Task directions — The response must consist of the lines below from the one with "0.612), 0.14, 0.3)" through the one with "bpy.ops.object.shade_smooth_by_angle(angle=math.radians(30))", exactly as they appear and with both ends kept.

----------------------------------------

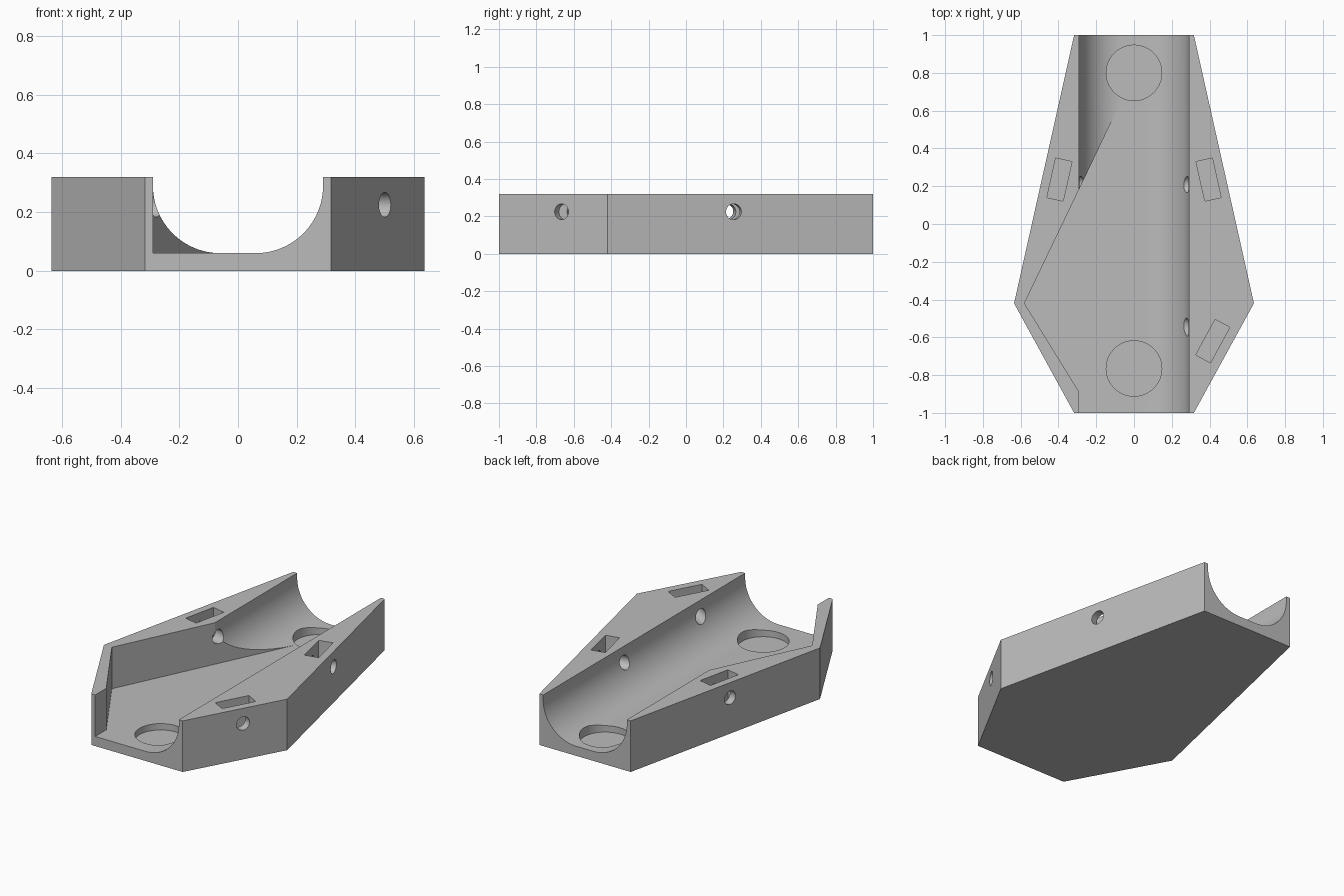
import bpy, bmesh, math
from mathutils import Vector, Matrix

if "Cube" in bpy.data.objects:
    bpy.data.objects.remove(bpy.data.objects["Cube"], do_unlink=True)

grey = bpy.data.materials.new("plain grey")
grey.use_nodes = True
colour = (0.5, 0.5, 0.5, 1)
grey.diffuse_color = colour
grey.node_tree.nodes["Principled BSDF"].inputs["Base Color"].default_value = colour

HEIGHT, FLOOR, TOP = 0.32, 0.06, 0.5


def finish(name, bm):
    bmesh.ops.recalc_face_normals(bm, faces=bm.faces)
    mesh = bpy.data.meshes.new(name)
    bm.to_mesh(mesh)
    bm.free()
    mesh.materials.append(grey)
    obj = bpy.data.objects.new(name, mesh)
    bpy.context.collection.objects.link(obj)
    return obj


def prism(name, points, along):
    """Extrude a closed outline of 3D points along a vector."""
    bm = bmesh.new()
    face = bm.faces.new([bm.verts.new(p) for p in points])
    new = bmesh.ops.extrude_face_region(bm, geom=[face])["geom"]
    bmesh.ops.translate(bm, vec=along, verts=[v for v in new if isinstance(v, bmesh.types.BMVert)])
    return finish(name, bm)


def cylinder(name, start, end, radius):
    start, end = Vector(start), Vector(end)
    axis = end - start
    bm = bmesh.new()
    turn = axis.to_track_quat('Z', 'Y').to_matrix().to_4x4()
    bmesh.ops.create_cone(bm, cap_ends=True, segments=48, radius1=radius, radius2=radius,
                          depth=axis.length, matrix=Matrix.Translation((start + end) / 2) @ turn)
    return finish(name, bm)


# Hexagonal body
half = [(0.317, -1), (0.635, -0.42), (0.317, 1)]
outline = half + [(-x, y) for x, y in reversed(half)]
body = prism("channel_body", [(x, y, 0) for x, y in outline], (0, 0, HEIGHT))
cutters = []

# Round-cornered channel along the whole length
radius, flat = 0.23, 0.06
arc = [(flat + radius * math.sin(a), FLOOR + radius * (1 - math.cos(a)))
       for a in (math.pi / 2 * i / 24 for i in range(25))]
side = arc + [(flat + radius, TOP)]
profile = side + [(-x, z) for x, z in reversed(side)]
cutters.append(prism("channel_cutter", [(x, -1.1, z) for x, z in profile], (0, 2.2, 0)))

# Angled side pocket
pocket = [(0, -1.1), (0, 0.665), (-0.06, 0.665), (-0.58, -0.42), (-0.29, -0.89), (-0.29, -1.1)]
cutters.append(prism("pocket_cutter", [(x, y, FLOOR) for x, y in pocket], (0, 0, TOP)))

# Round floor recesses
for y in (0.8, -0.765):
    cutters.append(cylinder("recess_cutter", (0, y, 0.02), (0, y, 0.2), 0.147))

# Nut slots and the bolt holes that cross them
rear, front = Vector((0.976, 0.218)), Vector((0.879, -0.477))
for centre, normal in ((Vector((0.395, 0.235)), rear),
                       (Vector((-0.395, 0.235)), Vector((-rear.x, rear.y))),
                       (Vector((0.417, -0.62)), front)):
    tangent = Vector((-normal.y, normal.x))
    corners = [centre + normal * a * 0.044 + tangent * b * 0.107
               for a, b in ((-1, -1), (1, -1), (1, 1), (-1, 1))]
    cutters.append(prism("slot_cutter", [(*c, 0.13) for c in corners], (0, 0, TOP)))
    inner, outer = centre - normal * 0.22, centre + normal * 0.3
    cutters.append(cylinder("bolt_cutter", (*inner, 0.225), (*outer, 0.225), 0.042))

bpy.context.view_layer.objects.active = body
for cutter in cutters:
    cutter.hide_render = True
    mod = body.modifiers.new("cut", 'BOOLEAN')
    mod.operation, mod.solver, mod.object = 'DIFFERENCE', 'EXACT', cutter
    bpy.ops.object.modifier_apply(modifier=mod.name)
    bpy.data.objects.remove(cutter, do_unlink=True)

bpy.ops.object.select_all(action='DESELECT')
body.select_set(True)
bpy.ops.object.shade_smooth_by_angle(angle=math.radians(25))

----------------------------------------

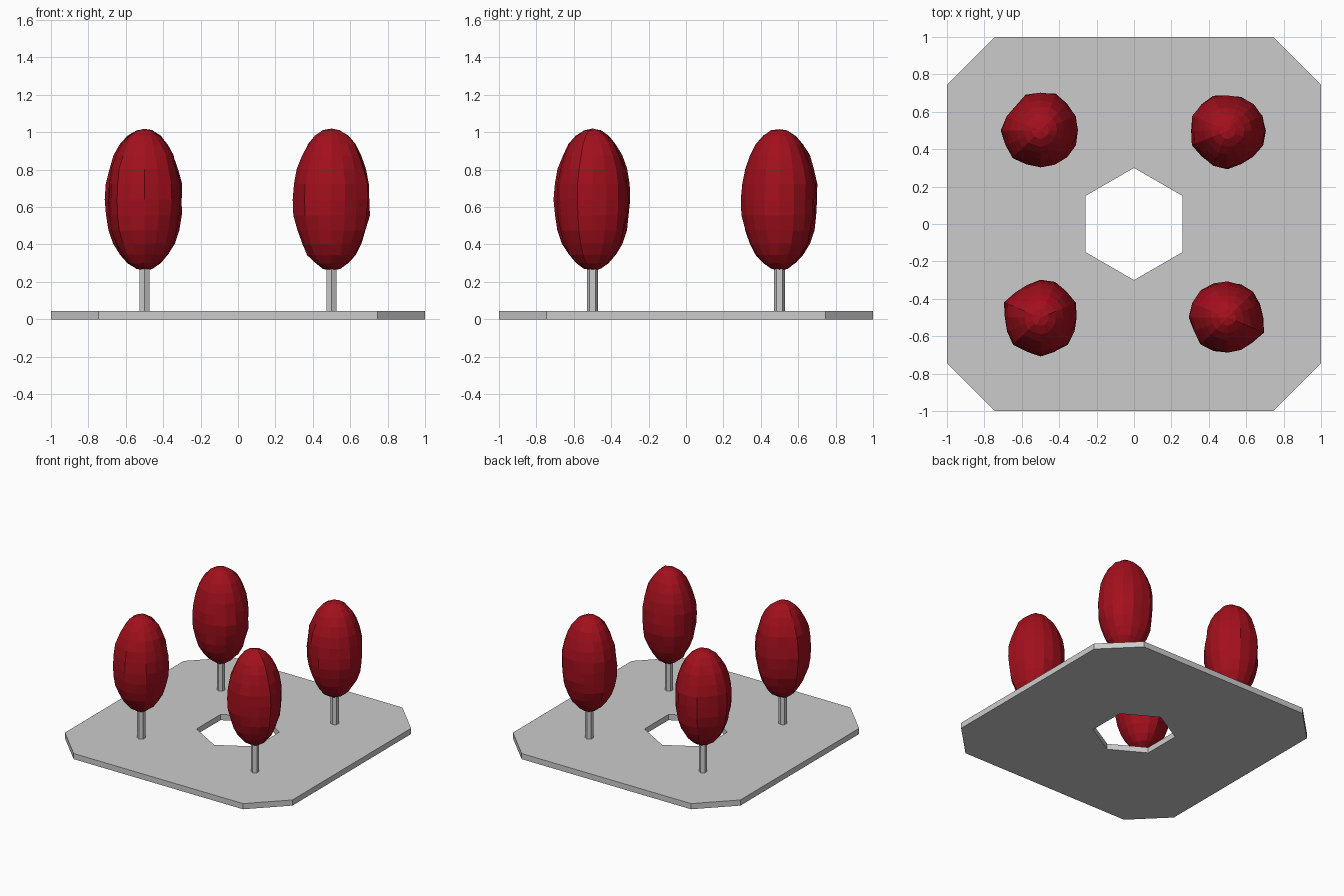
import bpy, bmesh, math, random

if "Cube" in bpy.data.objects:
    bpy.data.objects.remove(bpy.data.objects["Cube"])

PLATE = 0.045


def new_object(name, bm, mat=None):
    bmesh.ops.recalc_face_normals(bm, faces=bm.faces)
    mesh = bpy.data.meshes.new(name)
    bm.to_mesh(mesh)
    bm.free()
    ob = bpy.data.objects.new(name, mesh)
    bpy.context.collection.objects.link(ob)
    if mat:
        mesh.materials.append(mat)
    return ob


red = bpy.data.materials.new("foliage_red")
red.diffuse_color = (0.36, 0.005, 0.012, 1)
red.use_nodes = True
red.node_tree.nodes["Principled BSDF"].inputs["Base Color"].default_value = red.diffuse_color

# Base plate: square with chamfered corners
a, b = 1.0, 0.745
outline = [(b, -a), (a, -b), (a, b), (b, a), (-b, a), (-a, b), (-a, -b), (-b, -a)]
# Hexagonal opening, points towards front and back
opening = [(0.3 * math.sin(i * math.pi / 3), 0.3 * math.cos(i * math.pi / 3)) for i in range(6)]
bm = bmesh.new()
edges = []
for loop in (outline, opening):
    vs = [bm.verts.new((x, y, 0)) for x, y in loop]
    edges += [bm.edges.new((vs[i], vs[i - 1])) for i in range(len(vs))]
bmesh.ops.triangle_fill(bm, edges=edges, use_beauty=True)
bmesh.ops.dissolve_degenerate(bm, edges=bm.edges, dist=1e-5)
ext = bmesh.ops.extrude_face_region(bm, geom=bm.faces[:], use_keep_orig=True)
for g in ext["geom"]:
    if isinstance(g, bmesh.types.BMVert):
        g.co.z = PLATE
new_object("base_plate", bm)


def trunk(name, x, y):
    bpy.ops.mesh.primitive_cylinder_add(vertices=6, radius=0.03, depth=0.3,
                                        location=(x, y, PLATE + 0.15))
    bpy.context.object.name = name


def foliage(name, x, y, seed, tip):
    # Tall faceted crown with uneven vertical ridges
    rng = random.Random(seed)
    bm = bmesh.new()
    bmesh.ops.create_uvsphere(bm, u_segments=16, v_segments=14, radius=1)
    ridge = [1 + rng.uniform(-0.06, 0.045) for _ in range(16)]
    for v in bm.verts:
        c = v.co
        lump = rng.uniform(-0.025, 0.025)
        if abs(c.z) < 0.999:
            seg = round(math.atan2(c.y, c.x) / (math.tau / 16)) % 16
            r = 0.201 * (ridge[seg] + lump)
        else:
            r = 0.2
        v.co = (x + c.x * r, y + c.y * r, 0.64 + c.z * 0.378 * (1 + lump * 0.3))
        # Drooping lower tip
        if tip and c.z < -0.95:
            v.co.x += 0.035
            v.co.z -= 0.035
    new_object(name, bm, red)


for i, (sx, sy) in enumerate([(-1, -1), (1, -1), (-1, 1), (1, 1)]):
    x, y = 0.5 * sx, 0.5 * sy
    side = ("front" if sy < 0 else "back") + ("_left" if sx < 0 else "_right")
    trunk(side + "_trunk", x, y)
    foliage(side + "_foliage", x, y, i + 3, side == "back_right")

----------------------------------------

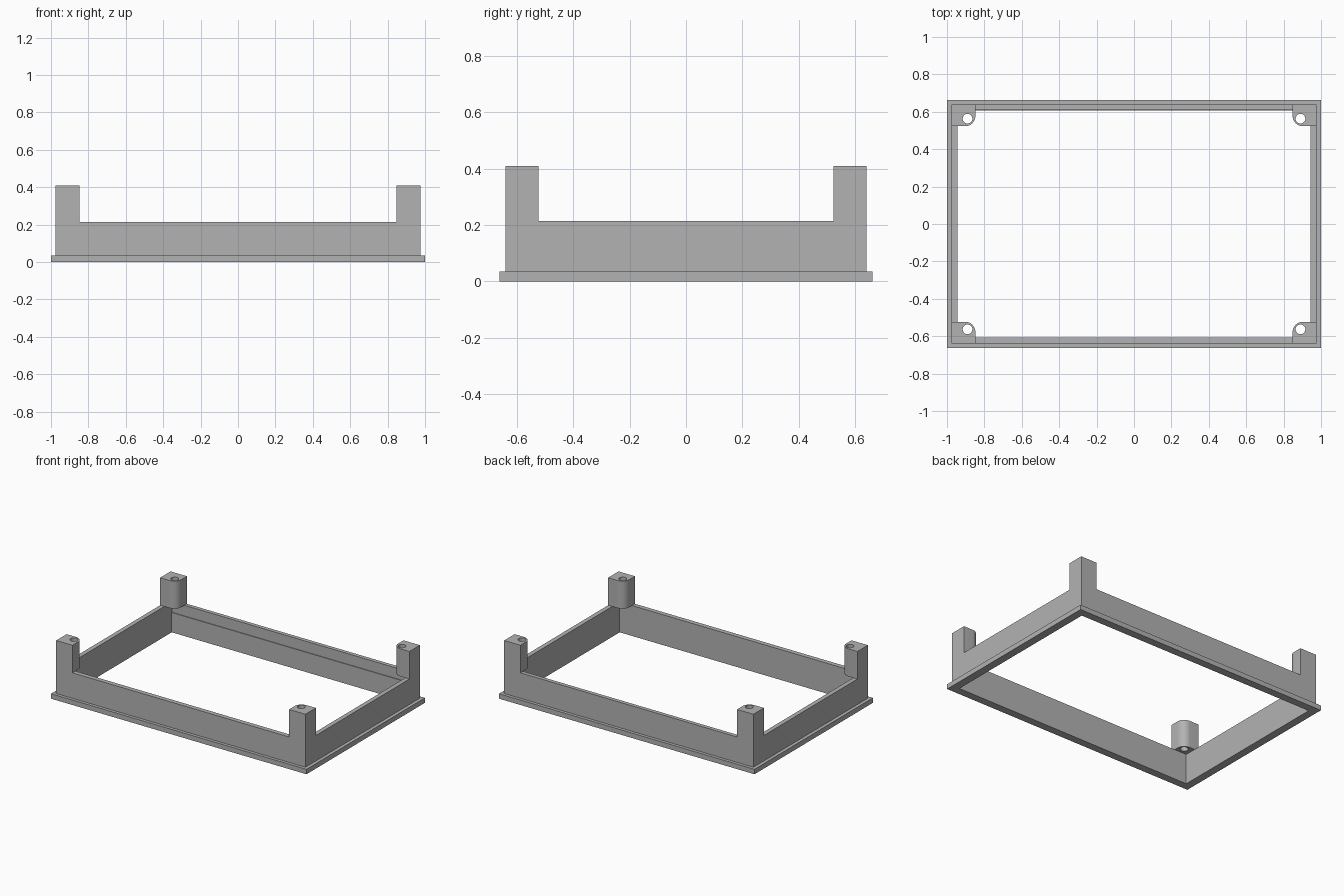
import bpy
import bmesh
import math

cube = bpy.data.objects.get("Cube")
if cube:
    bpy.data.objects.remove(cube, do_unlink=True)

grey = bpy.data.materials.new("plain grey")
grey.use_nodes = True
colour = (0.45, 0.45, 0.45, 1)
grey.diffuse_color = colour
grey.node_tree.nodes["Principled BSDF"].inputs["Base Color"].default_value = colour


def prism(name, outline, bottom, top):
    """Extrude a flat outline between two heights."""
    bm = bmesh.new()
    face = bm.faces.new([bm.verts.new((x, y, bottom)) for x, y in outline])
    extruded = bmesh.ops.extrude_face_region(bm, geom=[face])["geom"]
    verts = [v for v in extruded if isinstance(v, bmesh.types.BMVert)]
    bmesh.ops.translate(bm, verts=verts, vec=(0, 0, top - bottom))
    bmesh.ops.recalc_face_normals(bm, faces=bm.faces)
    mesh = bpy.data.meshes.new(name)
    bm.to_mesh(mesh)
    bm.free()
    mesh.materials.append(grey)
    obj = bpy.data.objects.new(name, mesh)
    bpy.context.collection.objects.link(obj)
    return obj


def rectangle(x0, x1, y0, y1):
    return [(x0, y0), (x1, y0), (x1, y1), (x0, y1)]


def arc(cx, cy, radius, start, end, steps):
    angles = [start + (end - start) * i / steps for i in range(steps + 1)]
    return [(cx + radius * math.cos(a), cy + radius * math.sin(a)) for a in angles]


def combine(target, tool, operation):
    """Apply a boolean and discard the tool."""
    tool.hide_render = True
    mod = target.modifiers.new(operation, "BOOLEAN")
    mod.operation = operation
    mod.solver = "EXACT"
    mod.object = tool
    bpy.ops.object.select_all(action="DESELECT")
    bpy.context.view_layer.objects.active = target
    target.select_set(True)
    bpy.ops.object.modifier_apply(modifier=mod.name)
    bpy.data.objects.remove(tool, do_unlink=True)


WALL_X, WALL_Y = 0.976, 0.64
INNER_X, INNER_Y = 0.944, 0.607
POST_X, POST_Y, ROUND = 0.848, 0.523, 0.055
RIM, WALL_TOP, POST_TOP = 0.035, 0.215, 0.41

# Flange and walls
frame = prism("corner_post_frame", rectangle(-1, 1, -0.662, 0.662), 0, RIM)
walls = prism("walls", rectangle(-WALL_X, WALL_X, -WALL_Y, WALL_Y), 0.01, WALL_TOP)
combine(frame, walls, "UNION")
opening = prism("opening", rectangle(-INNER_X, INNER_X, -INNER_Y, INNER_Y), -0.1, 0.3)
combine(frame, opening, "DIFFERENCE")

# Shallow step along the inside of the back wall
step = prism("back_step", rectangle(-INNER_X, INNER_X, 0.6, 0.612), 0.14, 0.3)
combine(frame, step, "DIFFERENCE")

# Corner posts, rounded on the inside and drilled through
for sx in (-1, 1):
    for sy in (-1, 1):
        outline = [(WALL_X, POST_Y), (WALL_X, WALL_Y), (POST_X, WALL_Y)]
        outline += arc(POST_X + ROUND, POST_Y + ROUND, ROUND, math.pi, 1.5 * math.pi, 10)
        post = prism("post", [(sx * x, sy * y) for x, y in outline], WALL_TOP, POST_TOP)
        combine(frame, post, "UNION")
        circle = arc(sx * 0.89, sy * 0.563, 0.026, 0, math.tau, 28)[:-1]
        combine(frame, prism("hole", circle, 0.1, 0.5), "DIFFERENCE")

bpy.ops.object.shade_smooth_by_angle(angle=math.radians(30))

----------------------------------------

Exercise output —
step = prism("back_step", rectangle(-INNER_X, INNER_X, 0.6, 0.612), 0.14, 0.3)
combine(frame, step, "DIFFERENCE")

# Corner posts, rounded on the inside and drilled through
for sx in (-1, 1):
    for sy in (-1, 1):
        outline = [(WALL_X, POST_Y), (WALL_X, WALL_Y), (POST_X, WALL_Y)]
        outline += arc(POST_X + ROUND, POST_Y + ROUND, ROUND, math.pi, 1.5 * math.pi, 10)
        post = prism("post", [(sx * x, sy * y) for x, y in outline], WALL_TOP, POST_TOP)
        combine(frame, post, "UNION")
        circle = arc(sx * 0.89, sy * 0.563, 0.026, 0, math.tau, 28)[:-1]
        combine(frame, prism("hole", circle, 0.1, 0.5), "DIFFERENCE")

bpy.ops.object.shade_smooth_by_angle(angle=math.radians(30))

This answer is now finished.